Between Mountains, Hills and Lakes

As the train departs from Zürich HB, where the iconic Mondaine railway clock hangs above the platform, the passengers are about to enter a world that will awaken their senses and leave them with visual experiences they won’t easily forget. The southbound journey to Lausanne, a city more than 200 kilometers from Zürich, is characterized by the breathtaking view of snowy mountains and crystal lakes—the ever-changing sceneries that make up the unique geographic and cultural landscape of Switzerland. Between Mountains, Hills and Lakes starts from the curator’s own travel experience and research in Switzerland in the past two years and goes on to examine artworks in photography and related media that explore the society and culture of the country from geographic, mythical, technological, and everyday perspectives. Using geography as a metaphor, the exhibition not only aims to present Switzerland as a melting pot for diverse cultures and complexities, but also hopes to illustrate the uniqueness of contemporary Swiss art. The 9 projects featured in the exhibition come from 7 leading photographers from Switzerland who are active on the global art stage and 2 Chinese photographers who have completed residencies in Switzerland in recent years. These artworks combine to construct a multi-layered visual representation of contemporary Switzerland for the audience to traverse and explore.
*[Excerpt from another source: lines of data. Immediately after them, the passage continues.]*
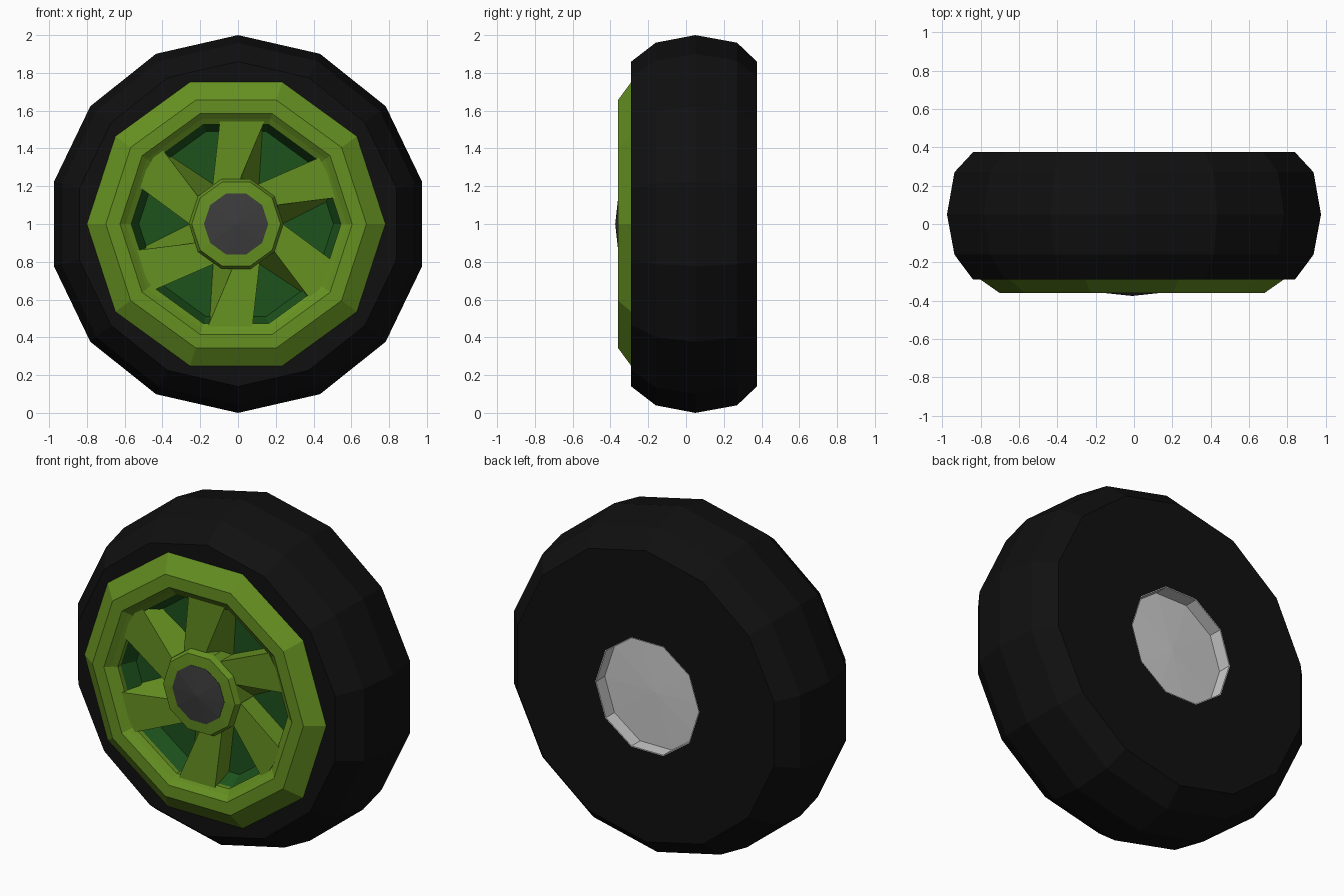
import bpy, bmesh
from math import sin, cos, pi, radians
from mathutils import Matrix

if "Cube" in bpy.data.objects:
    bpy.data.objects.remove(bpy.data.objects["Cube"])

CX, CZ = -0.01, 1.0   # rim centre


def material(name, rgb):
    m = bpy.data.materials.new(name)
    m.diffuse_color = (*rgb, 1)
    m.use_nodes = True
    m.node_tree.nodes["Principled BSDF"].inputs["Base Color"].default_value = m.diffuse_color
    return m


rubber = material("rubber", (0.005, 0.005, 0.005))
green = material("green", (0.13, 0.28, 0.015))
dark_green = material("dark_green", (0.012, 0.085, 0.012))
charcoal = material("charcoal", (0.045, 0.045, 0.045))


def finish(name, bm, mat=None):
    bmesh.ops.recalc_face_normals(bm, faces=bm.faces)
    mesh = bpy.data.meshes.new(name)
    bm.to_mesh(mesh)
    bm.free()
    ob = bpy.data.objects.new(name, mesh)
    bpy.context.collection.objects.link(ob)
    if mat:
        mesh.materials.append(mat)
    return ob


def lathe(bm, profile, sides, phase=0.0, cx=CX, ring=False):
    """Turn (y, radius) points around the y axis; radius 0 makes a pole."""
    rows = []
    for y, r in profile:
        if r == 0:
            rows.append([bm.verts.new((cx, y, CZ))] * sides)
        else:
            rows.append([bm.verts.new((cx + r * cos(phase + 2 * pi * i / sides), y,
                                       CZ + r * sin(phase + 2 * pi * i / sides)))
                         for i in range(sides)])
    pairs = list(zip(rows, rows[1:]))
    if ring:
        pairs.append((rows[-1], rows[0]))
    for a, b in pairs:
        for i in range(sides):
            j = (i + 1) % sides
            quad = list(dict.fromkeys((a[i], a[j], b[j], b[i])))
            if len(quad) > 2:
                bm.faces.new(quad)


def turned(name, profile, mat=None, ring=False):
    bm = bmesh.new()
    lathe(bm, profile, 10, ring=ring)
    return finish(name, bm, mat)


# tyre: solid 14-sided body, opened by the cutter at front and back
bm = bmesh.new()
lathe(bm, [(-0.29, 0), (-0.29, 0.86), (-0.16, 0.96), (0.05, 1.0),
           (0.27, 0.96), (0.375, 0.86), (0.375, 0)], 14, pi / 2, 0)
tyre = finish("tyre", bm, rubber)

bm = bmesh.new()
lathe(bm, [(-0.5, 0), (-0.5, 0.7), (-0.16, 0.7), (-0.16, 0)], 10)
lathe(bm, [(0.2, 0), (0.2, 0.34), (0.5, 0.34), (0.5, 0)], 10)
cutter = finish("tyre_cutter", bm)
cutter.hide_render = True
cutter.hide_set(True)
cut = tyre.modifiers.new("openings", 'BOOLEAN')
cut.object = cutter
cut.operation = 'DIFFERENCE'
cut.solver = 'EXACT'

# rim ring
turned("rim", [(-0.28, 0.79), (-0.29, 0.79), (-0.36, 0.69), (-0.36, 0.615),
               (-0.335, 0.585), (-0.315, 0.555), (-0.28, 0.555)], green, ring=True)

# dark dish behind the spokes
turned("rim_dish", [(-0.30, 0.56), (-0.20, 0.515), (-0.20, 0),
                    (-0.17, 0), (-0.17, 0.56), (-0.30, 0.56)], dark_green)

# hub and cap
turned("hub", [(-0.19, 0), (-0.19, 0.25), (-0.32, 0.25), (-0.35, 0.235),
               (-0.355, 0.17), (-0.355, 0)], green)
turned("hub_cap", [(-0.34, 0), (-0.34, 0.17), (-0.357, 0.17), (-0.375, 0)], charcoal)

# grey recessed plate at the back
turned("back_plate", [(0.26, 0), (0.26, 0.34), (0.375, 0.34), (0.375, 0.335),
                      (0.295, 0.335), (0.305, 0)])

# six swirled spokes, each a block with one sloping flank
front = [(-0.085, -0.325, 0.555), (0.155, -0.325, 0.555),
         (0.02, -0.315, 0.235), (-0.125, -0.315, 0.20)]
back = [(-0.085, -0.19, 0.54), (0.15, -0.19, 0.53),
        (0.13, -0.19, 0.20), (-0.125, -0.19, 0.20)]
bm = bmesh.new()
for k in range(6):
    spin = Matrix.Translation((CX, 0, CZ)) @ Matrix.Rotation(radians(60 * k), 4, 'Y')
    f = [bm.verts.new(p) for p in front]
    b = [bm.verts.new(p) for p in back]
    bm.faces.new(f)
    bm.faces.new(b[::-1])
    for i in range(4):
        j = (i + 1) % 4
        bm.faces.new((f[j], f[i], b[i], b[j]))
    bmesh.ops.transform(bm, matrix=spin, verts=f + b)
finish("spokes", bm, green)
In addition to the 9 projects featured in the exhibition, Between Mountains, Hills and Lakes will also showcase 29 photography books published in the last 5 years with the support of the Swiss Arts Council Pro Helvetia. There will be a comprehensive public outreach program accompanying the exhibition that includes online and offline symposiums, artist talks, workshops, and other events, which will focus on the topicality, technicality and artistry of image production in China and Switzerland, as well as the current and future state of the photography industry in both countries.

For more details please follow the direct link.